PROBLEM DETAILS:
Where in the material does the word "bowl" appear? Copy each line that has it.

LISTED RECORDS:
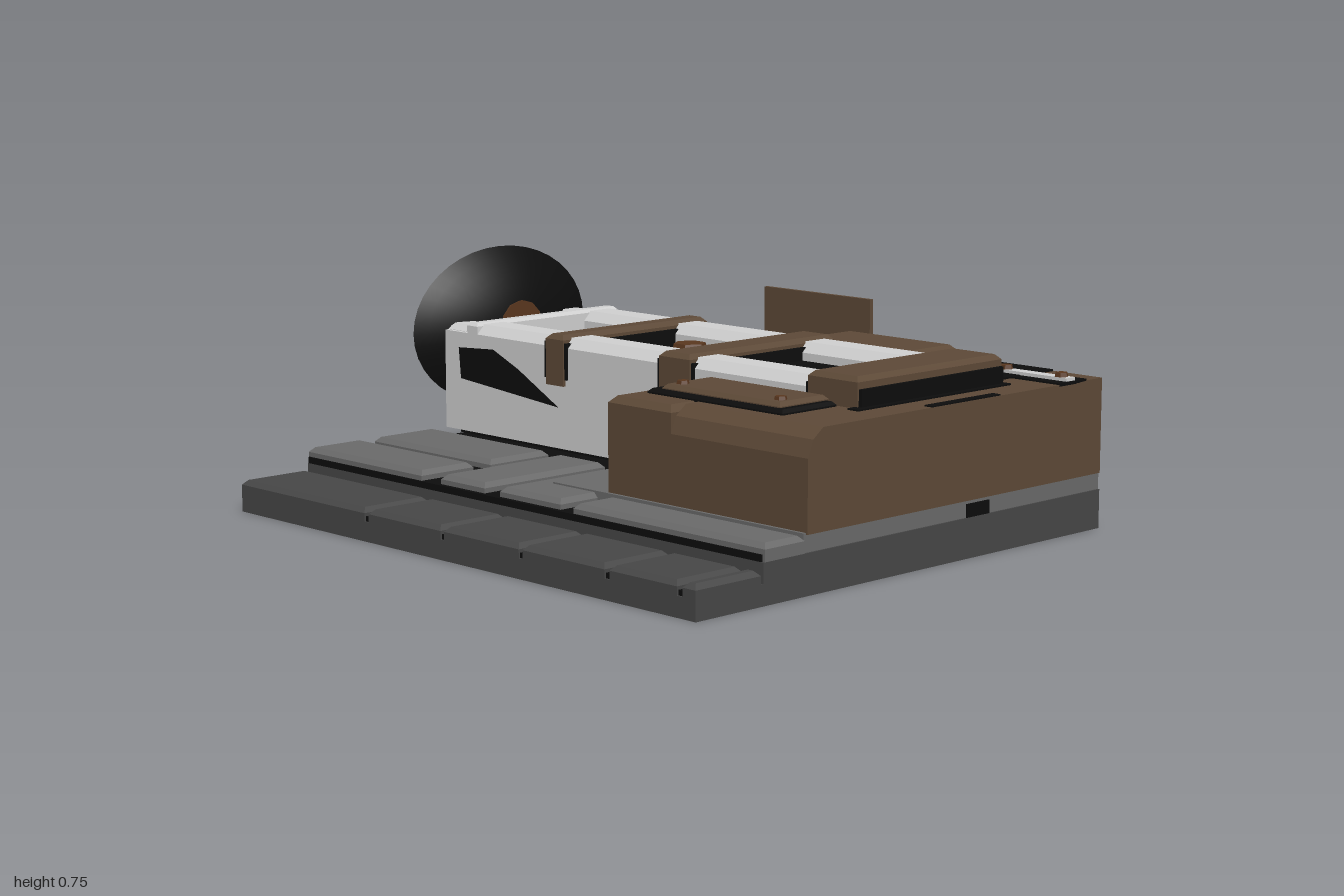
import * as THREE from 'three';

const mat = (name, color, side = THREE.FrontSide) => {
  const m = new THREE.MeshStandardMaterial({ color, side });
  m.name = name;
  return m;
};

export function createModel() {
  const group = new THREE.Group();
  const black = mat('black', 0x0d0d0d, THREE.DoubleSide);
  const curbGrey = mat('curb grey', 0x474747);
  const tileGrey = mat('tile grey', 0x6a6a6a);
  const brown = mat('brown', 0x5d4937);
  const white = mat('white', 0xd0d0d0);
  const rust = mat('rust', 0x5a371f);

  const add = (name, geo, material) => {
    const mesh = new THREE.Mesh(geo, material);
    mesh.name = name;
    group.add(mesh);
    return mesh;
  };

  // Box given by its limits, with an optional chamfer round the top
  const block = (name, material, x0, x1, y0, y1, z0, z1, b = 0) => {
    const w = x1 - x0, h = y1 - y0, d = z1 - z0;
    let g = new THREE.BoxGeometry(w, h, d, 1, b ? 2 : 1, 1);
    if (b) {
      const p = g.attributes.position;
      for (let i = 0; i < p.count; i++) {
        const y = p.getY(i);
        if (Math.abs(y) < 1e-6) p.setY(i, h / 2 - b);
        else if (y > 0) {
          p.setX(i, p.getX(i) - Math.sign(p.getX(i)) * b);
          p.setZ(i, p.getZ(i) - Math.sign(p.getZ(i)) * b);
        }
      }
      g = g.toNonIndexed();
      g.computeVertexNormals();
    }
    g.translate((x0 + x1) / 2, (y0 + y1) / 2, (z0 + z1) / 2);
    return add(name, g, material);
  };

  // Hexagonal bolt head standing on y
  const bolt = (x, y, z, r, h) => {
    const g = new THREE.CylinderGeometry(r * 0.85, r, h, 6).toNonIndexed();
    g.computeVertexNormals();
    add('bolt', g.translate(x, y + h / 2, z), rust);
  };

  // Ground slab: low curb strip and raised paving bed
  block('baseSlab', curbGrey, -0.855, 0.855, 0, 0.06, -1, 1);
  block('raisedSlab', curbGrey, -0.6, 0.855, 0.06, 0.12, -1, 1);
  block('curbJoint', black, -0.85, -0.6, 0.06, 0.075, -0.99, 0.99);
  block('pavingJoint', black, -0.6, 0.85, 0.12, 0.14, -0.995, 0.99);

  // Curb stones
  const curbs = [[-1, -0.39], [-0.37, -0.04], [-0.025, 0.3], [0.315, 0.65], [0.67, 0.93], [0.95, 1]];
  for (const [z0, z1] of curbs) block('curbStone', curbGrey, -0.855, -0.61, 0.06, 0.1, z0, z1, 0.015);

  // Paving stones
  const tiles = [
    [-0.595, -0.39, -1, -0.44], [-0.33, -0.09, -1, -0.43], [-0.585, -0.1, -0.36, -0.16],
    [-0.585, -0.1, -0.09, 0.175], [-0.595, -0.44, 0.24, 1], [0.53, 0.61, -1, -0.05],
    [0.67, 0.855, -1, -0.05],
  ];
  for (const [x0, x1, z0, z1] of tiles) block('pavingStone', tileGrey, x0, x1, 0.12, 0.17, z0, z1, 0.015);
  block('frontLedge', tileGrey, -0.44, 0.855, 0.12, 0.175, -0.02, 0.995);
  block('frontVent', black, 0.24, 0.34, 0.12, 0.16, 0.98, 0.999);

  // Brown housing with a chamfered left shoulder
  const outline = new THREE.Shape([
    [-0.43, 0.17], [0.855, 0.17], [0.855, 0.46], [-0.37, 0.46], [-0.41, 0.43], [-0.43, 0.38],
  ].map(([x, y]) => new THREE.Vector2(x, y)));
  const frontGeo = new THREE.ExtrudeGeometry(outline, { depth: 0.53, bevelEnabled: false });
  add('housing', frontGeo.translate(0, 0, 0.47), brown);
  block('housingLeft', brown, -0.43, -0.08, 0.17, 0.46, 0.21, 0.47, 0.02);
  block('housingRight', brown, 0.5, 0.85, 0.17, 0.45, 0, 0.47);
  block('sideBox', brown, 0.55, 0.855, 0.2, 0.5, -0.02, 0.43, 0.015);
  block('sidePanel', brown, 0.84, 0.855, 0.17, 0.61, -0.39, 0.08);

  // Recessed dark areas on the housing top
  block('rightDeck', black, 0.55, 0.848, 0.455, 0.466, 0.43, 0.82);
  block('rightDeckFront', black, 0.65, 0.78, 0.455, 0.465, 0.82, 1);
  block('frontSeam', black, -0.12, 0.55, 0.455, 0.465, 0.86, 0.9);
  block('frontNotch', black, 0.08, 0.38, 0.455, 0.464, 0.97, 0.999);
  block('coverSeat', black, -0.32, -0.1, 0.455, 0.475, 0.26, 0.8, 0.01);

  // Cover plate and white strip with bolts
  block('coverPlate', brown, -0.3, -0.1, 0.47, 0.49, 0.3, 0.77, 0.012);
  for (const z of [0.34, 0.73]) bolt(-0.255, 0.488, z, 0.02, 0.012);
  block('whiteStrip', white, 0.69, 0.73, 0.46, 0.475, 0.45, 0.995);
  for (const z of [0.53, 0.75, 0.96]) bolt(0.71, 0.473, z, 0.022, 0.015);

  // Dark core of the ladder frame
  block('frameCore', black, -0.07, 0.52, 0.17, 0.42, -0.88, 0.47);
  block('frameWell', black, 0.07, 0.41, 0.42, 0.475, 0.2, 0.7);

  // Rails with white side walls and dark wedges
  const wedge = new THREE.Shape([
    [0.39, 0.31], [0.86, 0.35], [0.87, 0.45], [0.7, 0.46], [0.58, 0.41],
  ].map(([z, y]) => new THREE.Vector2(z, y)));
  for (const s of [-1, 1]) {
    const xo = 0.225 + s * 0.305, xi = 0.225 + s * 0.16;
    const [a, b] = s < 0 ? [xo, xi] : [xi, xo];
    block('rail', white, a, b, 0.38, 0.53, -0.83, 0.7, 0.03);
    const wall = xo - s * 0.015;
    block('railWall', white, Math.min(wall, xo), Math.max(wall, xo), 0.18, 0.5, -0.94, 0.05);
    block('railEnd', white, a + 0.02, b - 0.02, 0.2, 0.52, -0.955, -0.8, 0.02);
    const w = add('railRecess', new THREE.ShapeGeometry(wedge), black);
    w.rotation.y = Math.PI / 2;
    w.position.x = xo + s * 0.003;
  }

  // Crossbars
  const bars = [[brown, 0.68, 0.87, 0.55], [brown, 0.07, 0.2, 0.54], [brown, -0.44, -0.36, 0.54]];
  for (const [m, z0, z1, top] of bars) {
    block('crossbar', m, -0.09, 0.54, 0.38, top, z0, z1, 0.015);
    for (const z of [z0, z1]) block('barGasket', black, -0.085, 0.535, 0.4, 0.515, z - 0.012, z + 0.012);
  }
  block('middleSupport', brown, -0.09, 0.54, 0.18, 0.4, 0.07, 0.2);
  block('rearCrossbar', white, -0.08, 0.535, 0.42, 0.535, -0.83, -0.78, 0.01);

  // Centre block with dark recess and hex bolt
  block('centreBlock', brown, 0.11, 0.37, 0.4, 0.48, -0.26, 0.04, 0.015);
  const recess = new THREE.CircleGeometry(0.1, 8).rotateX(-Math.PI / 2);
  add('centreRecess', recess.translate(0.235, 0.483, -0.13), black);
  bolt(0.235, 0.48, -0.13, 0.06, 0.03);
  block('rearPlate', white, 0.1, 0.25, 0.42, 0.44, -0.78, -0.61);
  block('rearStrip', white, 0.33, 0.37, 0.42, 0.44, -0.88, -0.61);

  // Shallow rear bowl, open to the back
  const profile = [];
  for (let i = 0; i <= 8; i++) {
    const t = i / 8;
    profile.push(new THREE.Vector2(0.372 * t, 0.11 * (1 - t * t)));
  }
  const bowl = new THREE.LatheGeometry(profile, 40).rotateX(Math.PI / 2);
  bowl.scale(1, 0.7, 1);
  add('rearBowl', bowl.translate(0.208, 0.485, -1), black);

  // Hub inside the bowl
  const hub = new THREE.CylinderGeometry(0.09, 0.07, 0.08, 12).rotateX(Math.PI / 2);
  add('hub', hub.translate(0.208, 0.485, -0.93), rust);
  const cap = new THREE.SphereGeometry(0.07, 12, 8).scale(1, 1, 0.5);
  add('hubCap', cap.translate(0.208, 0.485, -0.965), rust);

  return group;
}
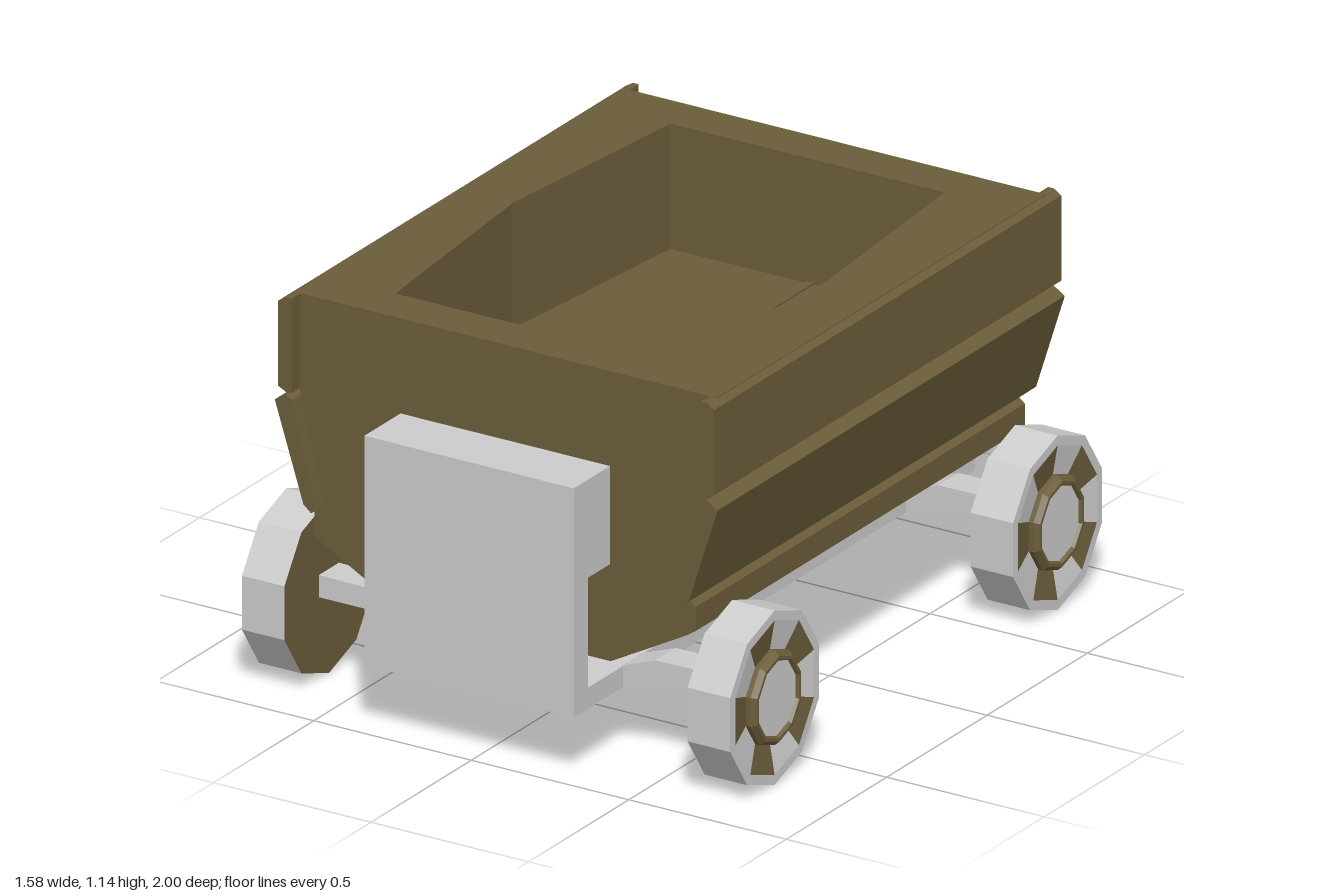
import * as THREE from 'three';

const grey = new THREE.MeshStandardMaterial({ color: 0xcccccc, flatShading: true });
const olive = new THREE.MeshStandardMaterial({ color: 0x6b5d3a, flatShading: true });

const toShape = (pts) => new THREE.Shape(pts.map(([x, y]) => new THREE.Vector2(x, y)));

function mesh(name, geometry, material) {
  const m = new THREE.Mesh(geometry, material);
  m.name = name;
  return m;
}

// Outline in x/y, extruded along z and centred on z = 0
function prism(pts, depth) {
  const g = new THREE.ExtrudeGeometry(toShape(pts), { depth, bevelEnabled: false });
  return g.translate(0, 0, -depth / 2);
}

const mirrorX = (pts) => pts.map(([x, y]) => [-x, y]);

// Ten-sided turned part around the x axis; profile points are [radius, x]
function turned(profile, start = 0, segments = 10) {
  const step = Math.PI / 5;
  const g = new THREE.LatheGeometry(
    profile.map(([r, x]) => new THREE.Vector2(r, x)),
    segments, Math.PI / 2 + start * step, segments * step);
  return g.rotateZ(-Math.PI / 2).scale(1, 1, 0.917);
}

function createBin() {
  const bin = new THREE.Group();
  bin.name = 'bin';

  // Lower hull, whose top is the floor of the bin
  const half = [[0.335, 0.3], [0.575, 0.43], [0.605, 0.45], [0.605, 0.52], [0.585, 0.535], [0.645, 0.78]];
  const hull = [...half, ...mirrorX(half).reverse()];
  bin.add(mesh('lowerHull', prism(hull, 1.64), olive));

  // Upper hull with a six-sided opening
  const upper = toShape([[-0.672, -0.82], [0.672, -0.82], [0.672, 0.82], [-0.672, 0.82]]);
  upper.holes.push(toShape([[-0.435, -0.685], [-0.5, 0], [-0.435, 0.685],
    [0.435, 0.685], [0.495, 0], [0.435, -0.685]]));
  const upperGeo = new THREE.ExtrudeGeometry(upper, { depth: 0.365, bevelEnabled: false });
  upperGeo.rotateX(-Math.PI / 2).translate(0, 0.78, 0);
  // Narrow the lower edge of the outside so it stays behind the side plates
  const p = upperGeo.attributes.position;
  for (let i = 0; i < p.count; i++) {
    if (p.getY(i) < 0.79 && Math.abs(p.getX(i)) > 0.6) p.setX(i, Math.sign(p.getX(i)) * 0.645);
  }
  bin.add(mesh('upperHull', upperGeo, olive));

  // Seam along the middle of the floor
  const seam = new THREE.BoxGeometry(0.024, 0.01, 1.37).translate(0.008, 0.78, 0);
  bin.add(mesh('floorSeam', seam, olive));

  // Side plates, longer than the hull at both ends
  const topPlate = [[0.668, 0.87], [0.692, 0.882], [0.692, 1.13], [0.668, 1.145], [0.65, 1.145], [0.65, 0.87]];
  const slantPlate = [[0.588, 0.535], [0.612, 0.555], [0.703, 0.84], [0.668, 0.862], [0.65, 0.85], [0.572, 0.545]];
  for (const flip of [(q) => q, mirrorX]) {
    bin.add(mesh('upperSidePlate', prism(flip(topPlate), 1.73), olive));
    bin.add(mesh('slantedSidePlate', prism(flip(slantPlate), 1.73), olive));
  }
  return bin;
}

function createChassis() {
  const chassis = new THREE.Group();
  chassis.name = 'chassis';

  // Floor beam with hooked uprights, drawn in z/y and extruded across x
  const half = [[1, 0.2], [1, 0.868], [0.81, 0.868], [0.81, 0.582], [0.93, 0.582], [0.93, 0.262]];
  const frame = prism([...half, ...mirrorX(half).reverse()], 0.665).rotateY(Math.PI / 2);
  chassis.add(mesh('frame', frame, grey));

  // Cranked axle arms
  const arm = [[0.3, 0.2], [0.335, 0.2], [0.435, 0.24], [0.66, 0.24],
    [0.66, 0.305], [0.435, 0.302], [0.335, 0.265], [0.3, 0.25]];
  for (const z of [-0.705, 0.705]) {
    for (const flip of [(q) => q, mirrorX]) {
      chassis.add(mesh('axleArm', prism(flip(arm), 0.1).translate(0, 0, z), grey));
    }
  }
  return chassis;
}

function createWheel() {
  const wheel = new THREE.Group();
  wheel.name = 'wheel';
  wheel.add(mesh('innerDisc', turned([[0, 0.64], [0.254, 0.64]]), olive));
  wheel.add(mesh('tyre', turned([[0.254, 0.64], [0.254, 0.775], [0.225, 0.775]]), grey));
  // Dished ring of alternating panels
  for (let i = 0; i < 10; i++) {
    wheel.add(mesh('rimPanel', turned([[0.225, 0.775], [0.138, 0.76]], i, 1), i % 2 ? olive : grey));
  }
  wheel.add(mesh('hubRing',
    turned([[0.138, 0.76], [0.138, 0.775], [0.125, 0.79], [0.115, 0.79], [0.11, 0.78]]), olive));
  wheel.add(mesh('hubCap', turned([[0.11, 0.78], [0, 0.78]]), grey));
  return wheel;
}

export function createModel() {
  const model = new THREE.Group();
  model.name = 'mineCart';

  const bin = createBin();
  const chassis = createChassis();
  bin.position.x = chassis.position.x = -0.007;
  model.add(bin, chassis);

  for (const z of [-0.705, 0.705]) {
    for (const side of [0, Math.PI]) {
      const wheel = createWheel();
      wheel.position.set(0, 0.255, z);
      wheel.rotation.y = side;
      model.add(wheel);
    }
  }
  return model;
}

TASK OUTPUT:
  // Shallow rear bowl, open to the back
  const bowl = new THREE.LatheGeometry(profile, 40).rotateX(Math.PI / 2);
  bowl.scale(1, 0.7, 1);
  add('rearBowl', bowl.translate(0.208, 0.485, -1), black);
  // Hub inside the bowl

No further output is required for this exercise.